50g shelled pistachios
300g plain/all-purpose flour
200g caster/superfine sugar
1 tsp baking powder
½ tsp fine salt
Zest of 2 clementines
1 tbsp fennel seeds
50g icing/confectioners’ sugar
- Preheat the oven to 220°C/425°F/Gas 7. Toast the nuts in a dry pan. Don’t let them colour too much; you want them to take on a little gold.
- Mix the flour, sugar, baking powder and salt together in a large bowl. Beat two of the eggs with the clementine zest, and pour this in, mixing with a wooden spoon. Knead the dough, adding some of the third egg if it is too dry and crumbly. Mix in the nuts and fennel seeds.
- Divide and shape the dough into two logs, and place on a baking sheet, at least 5cm/2in apart. Don’t worry when they start to spread a little.
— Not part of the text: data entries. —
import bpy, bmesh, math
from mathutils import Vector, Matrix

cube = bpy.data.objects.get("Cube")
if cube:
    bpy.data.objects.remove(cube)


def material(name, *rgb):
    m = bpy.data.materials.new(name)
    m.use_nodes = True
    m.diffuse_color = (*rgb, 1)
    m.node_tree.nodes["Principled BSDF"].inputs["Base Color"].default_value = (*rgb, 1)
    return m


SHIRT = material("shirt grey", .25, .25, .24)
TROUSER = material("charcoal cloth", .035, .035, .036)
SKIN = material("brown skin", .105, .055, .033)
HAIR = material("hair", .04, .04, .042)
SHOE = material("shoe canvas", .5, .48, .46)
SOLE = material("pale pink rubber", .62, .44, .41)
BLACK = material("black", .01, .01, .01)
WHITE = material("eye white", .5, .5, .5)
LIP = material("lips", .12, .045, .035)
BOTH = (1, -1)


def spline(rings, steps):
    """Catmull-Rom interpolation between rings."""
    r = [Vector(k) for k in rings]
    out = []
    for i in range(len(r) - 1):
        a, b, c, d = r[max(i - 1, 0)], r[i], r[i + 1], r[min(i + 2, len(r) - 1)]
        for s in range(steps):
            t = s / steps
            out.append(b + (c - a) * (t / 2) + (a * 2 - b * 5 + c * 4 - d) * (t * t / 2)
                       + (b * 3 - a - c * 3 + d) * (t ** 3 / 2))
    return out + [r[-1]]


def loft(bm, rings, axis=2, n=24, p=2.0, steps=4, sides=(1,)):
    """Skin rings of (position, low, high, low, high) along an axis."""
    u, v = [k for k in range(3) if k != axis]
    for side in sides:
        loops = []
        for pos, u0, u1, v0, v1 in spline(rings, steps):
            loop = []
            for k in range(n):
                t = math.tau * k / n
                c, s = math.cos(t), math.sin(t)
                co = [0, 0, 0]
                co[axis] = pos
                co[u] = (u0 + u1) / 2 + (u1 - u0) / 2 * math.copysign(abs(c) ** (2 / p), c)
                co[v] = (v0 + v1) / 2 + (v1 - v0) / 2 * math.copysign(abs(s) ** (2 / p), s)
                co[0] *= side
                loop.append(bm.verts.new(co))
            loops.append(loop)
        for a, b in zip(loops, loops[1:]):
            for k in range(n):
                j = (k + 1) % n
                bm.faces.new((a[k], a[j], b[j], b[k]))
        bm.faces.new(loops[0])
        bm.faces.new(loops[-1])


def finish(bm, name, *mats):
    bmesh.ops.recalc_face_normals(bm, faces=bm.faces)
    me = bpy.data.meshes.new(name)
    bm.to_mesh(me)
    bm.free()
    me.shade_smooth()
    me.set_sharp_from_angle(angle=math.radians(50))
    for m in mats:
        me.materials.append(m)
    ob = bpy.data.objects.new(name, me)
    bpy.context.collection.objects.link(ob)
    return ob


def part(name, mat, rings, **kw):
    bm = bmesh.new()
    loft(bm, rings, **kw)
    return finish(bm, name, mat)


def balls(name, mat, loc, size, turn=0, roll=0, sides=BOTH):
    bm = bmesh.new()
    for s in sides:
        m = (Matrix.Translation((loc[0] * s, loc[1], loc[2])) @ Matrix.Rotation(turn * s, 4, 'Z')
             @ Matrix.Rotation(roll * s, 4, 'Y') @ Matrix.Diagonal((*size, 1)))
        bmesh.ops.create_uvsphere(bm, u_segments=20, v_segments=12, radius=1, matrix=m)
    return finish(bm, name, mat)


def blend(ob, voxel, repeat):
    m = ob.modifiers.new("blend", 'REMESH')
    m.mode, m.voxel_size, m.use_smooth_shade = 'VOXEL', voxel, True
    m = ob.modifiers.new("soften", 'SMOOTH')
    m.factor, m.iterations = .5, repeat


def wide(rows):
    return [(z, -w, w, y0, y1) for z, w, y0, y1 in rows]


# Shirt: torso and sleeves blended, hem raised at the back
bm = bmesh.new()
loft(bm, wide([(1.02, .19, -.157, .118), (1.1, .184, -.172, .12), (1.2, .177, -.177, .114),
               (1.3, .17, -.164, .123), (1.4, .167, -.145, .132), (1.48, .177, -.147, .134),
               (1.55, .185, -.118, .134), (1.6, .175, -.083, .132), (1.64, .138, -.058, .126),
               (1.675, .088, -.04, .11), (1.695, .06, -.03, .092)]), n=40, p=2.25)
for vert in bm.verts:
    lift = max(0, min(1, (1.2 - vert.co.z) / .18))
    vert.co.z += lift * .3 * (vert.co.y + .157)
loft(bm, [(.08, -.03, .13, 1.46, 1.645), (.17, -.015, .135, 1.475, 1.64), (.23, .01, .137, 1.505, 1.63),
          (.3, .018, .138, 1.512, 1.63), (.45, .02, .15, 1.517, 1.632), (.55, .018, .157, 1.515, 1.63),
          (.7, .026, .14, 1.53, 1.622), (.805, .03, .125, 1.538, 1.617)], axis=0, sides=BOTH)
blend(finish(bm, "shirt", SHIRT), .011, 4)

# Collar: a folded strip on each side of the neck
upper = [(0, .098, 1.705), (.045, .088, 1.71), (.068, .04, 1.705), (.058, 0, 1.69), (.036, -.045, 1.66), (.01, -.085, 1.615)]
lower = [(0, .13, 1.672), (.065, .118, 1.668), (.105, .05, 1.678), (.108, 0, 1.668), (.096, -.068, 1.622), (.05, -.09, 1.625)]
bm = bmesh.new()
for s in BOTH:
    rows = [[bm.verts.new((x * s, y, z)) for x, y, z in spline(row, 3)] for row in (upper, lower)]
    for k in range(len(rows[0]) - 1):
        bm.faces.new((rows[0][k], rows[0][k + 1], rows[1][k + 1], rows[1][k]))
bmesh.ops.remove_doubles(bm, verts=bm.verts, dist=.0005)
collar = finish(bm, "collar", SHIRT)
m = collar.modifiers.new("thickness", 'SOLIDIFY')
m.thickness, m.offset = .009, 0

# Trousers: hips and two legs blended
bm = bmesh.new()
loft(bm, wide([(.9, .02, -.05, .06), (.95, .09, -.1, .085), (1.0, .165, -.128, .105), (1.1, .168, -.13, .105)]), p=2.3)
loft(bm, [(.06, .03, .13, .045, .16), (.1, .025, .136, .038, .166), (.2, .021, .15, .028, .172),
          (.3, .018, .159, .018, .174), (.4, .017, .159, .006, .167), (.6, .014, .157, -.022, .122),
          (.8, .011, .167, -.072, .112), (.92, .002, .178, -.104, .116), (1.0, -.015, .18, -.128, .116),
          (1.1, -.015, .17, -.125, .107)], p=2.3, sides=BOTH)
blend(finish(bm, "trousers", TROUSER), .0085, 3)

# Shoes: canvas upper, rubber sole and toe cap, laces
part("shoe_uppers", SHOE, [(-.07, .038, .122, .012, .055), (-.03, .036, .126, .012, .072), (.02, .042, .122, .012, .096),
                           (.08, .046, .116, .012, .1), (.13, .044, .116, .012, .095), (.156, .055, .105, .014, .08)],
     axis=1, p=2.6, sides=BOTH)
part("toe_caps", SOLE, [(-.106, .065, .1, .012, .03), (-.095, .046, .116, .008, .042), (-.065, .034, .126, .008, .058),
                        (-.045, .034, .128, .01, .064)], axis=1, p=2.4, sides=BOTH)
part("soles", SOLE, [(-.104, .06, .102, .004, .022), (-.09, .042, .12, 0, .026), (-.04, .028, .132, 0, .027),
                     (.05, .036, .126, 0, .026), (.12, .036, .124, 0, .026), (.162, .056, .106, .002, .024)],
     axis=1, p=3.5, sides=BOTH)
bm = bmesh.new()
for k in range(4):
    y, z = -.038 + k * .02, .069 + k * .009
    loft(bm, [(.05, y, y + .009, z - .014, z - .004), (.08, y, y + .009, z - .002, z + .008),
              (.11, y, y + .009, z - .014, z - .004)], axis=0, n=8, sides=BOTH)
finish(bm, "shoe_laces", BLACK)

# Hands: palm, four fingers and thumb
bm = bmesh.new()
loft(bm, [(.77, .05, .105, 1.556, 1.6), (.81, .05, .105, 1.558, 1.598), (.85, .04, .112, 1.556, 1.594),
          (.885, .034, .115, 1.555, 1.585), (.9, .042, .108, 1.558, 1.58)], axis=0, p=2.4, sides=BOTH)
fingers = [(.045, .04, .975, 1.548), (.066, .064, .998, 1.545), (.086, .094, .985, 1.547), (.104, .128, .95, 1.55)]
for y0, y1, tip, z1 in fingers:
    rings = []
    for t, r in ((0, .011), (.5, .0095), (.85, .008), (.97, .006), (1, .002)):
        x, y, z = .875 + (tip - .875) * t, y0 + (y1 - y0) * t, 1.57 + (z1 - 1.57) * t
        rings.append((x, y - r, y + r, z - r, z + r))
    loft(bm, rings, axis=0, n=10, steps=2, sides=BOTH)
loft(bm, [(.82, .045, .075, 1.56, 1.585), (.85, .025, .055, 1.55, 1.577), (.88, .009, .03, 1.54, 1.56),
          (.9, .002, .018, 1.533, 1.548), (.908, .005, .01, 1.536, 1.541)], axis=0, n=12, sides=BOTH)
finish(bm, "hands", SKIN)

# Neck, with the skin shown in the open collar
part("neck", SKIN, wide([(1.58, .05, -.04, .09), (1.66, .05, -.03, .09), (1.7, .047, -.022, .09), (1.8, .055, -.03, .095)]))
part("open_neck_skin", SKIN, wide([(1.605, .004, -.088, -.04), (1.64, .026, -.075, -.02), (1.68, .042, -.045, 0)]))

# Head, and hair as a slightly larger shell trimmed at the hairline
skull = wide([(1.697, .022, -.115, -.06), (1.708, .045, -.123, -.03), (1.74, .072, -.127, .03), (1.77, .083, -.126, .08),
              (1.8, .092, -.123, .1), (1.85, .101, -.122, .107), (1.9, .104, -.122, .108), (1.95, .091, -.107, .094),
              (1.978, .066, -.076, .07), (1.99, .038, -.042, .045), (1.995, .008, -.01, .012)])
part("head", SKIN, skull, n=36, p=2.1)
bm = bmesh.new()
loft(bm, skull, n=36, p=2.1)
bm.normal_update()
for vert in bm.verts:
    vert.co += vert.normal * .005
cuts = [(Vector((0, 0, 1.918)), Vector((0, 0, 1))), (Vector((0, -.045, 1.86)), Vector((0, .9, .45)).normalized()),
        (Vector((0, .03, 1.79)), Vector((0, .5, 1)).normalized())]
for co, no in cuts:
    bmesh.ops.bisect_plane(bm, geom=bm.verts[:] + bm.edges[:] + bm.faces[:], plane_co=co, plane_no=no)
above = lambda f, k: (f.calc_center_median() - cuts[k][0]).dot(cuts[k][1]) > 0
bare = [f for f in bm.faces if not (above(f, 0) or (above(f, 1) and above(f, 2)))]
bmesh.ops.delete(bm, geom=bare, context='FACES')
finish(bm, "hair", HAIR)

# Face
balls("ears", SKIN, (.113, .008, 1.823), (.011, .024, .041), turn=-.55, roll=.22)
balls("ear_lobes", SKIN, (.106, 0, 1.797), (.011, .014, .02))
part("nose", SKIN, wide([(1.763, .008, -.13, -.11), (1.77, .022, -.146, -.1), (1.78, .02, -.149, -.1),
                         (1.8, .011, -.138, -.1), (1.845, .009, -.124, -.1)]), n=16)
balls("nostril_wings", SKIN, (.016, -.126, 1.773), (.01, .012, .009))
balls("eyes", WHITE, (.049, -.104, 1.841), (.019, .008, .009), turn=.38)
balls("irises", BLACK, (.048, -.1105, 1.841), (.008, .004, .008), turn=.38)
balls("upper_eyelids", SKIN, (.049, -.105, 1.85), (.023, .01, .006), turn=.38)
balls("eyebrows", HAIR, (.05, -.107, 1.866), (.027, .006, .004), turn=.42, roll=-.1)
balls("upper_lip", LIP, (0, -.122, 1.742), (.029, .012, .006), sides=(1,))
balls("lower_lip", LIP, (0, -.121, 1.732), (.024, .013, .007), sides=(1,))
Dust with icing sugar, and transfer to the oven for 25 minutes.
- Once firm and cooked inside (a skewer will come out clean), remove from the oven, and reduce the heat to 180°C/350°F/Gas 4.
- Allow the logs to cool a little, until you can just touch them, then cut into finger-width slices. Lay them out on a lined baking sheet, cut-side up. Bake for 15 minutes, then turn them over and give them a final 15 minutes. They should be crisp; perfect for dipping into coffee.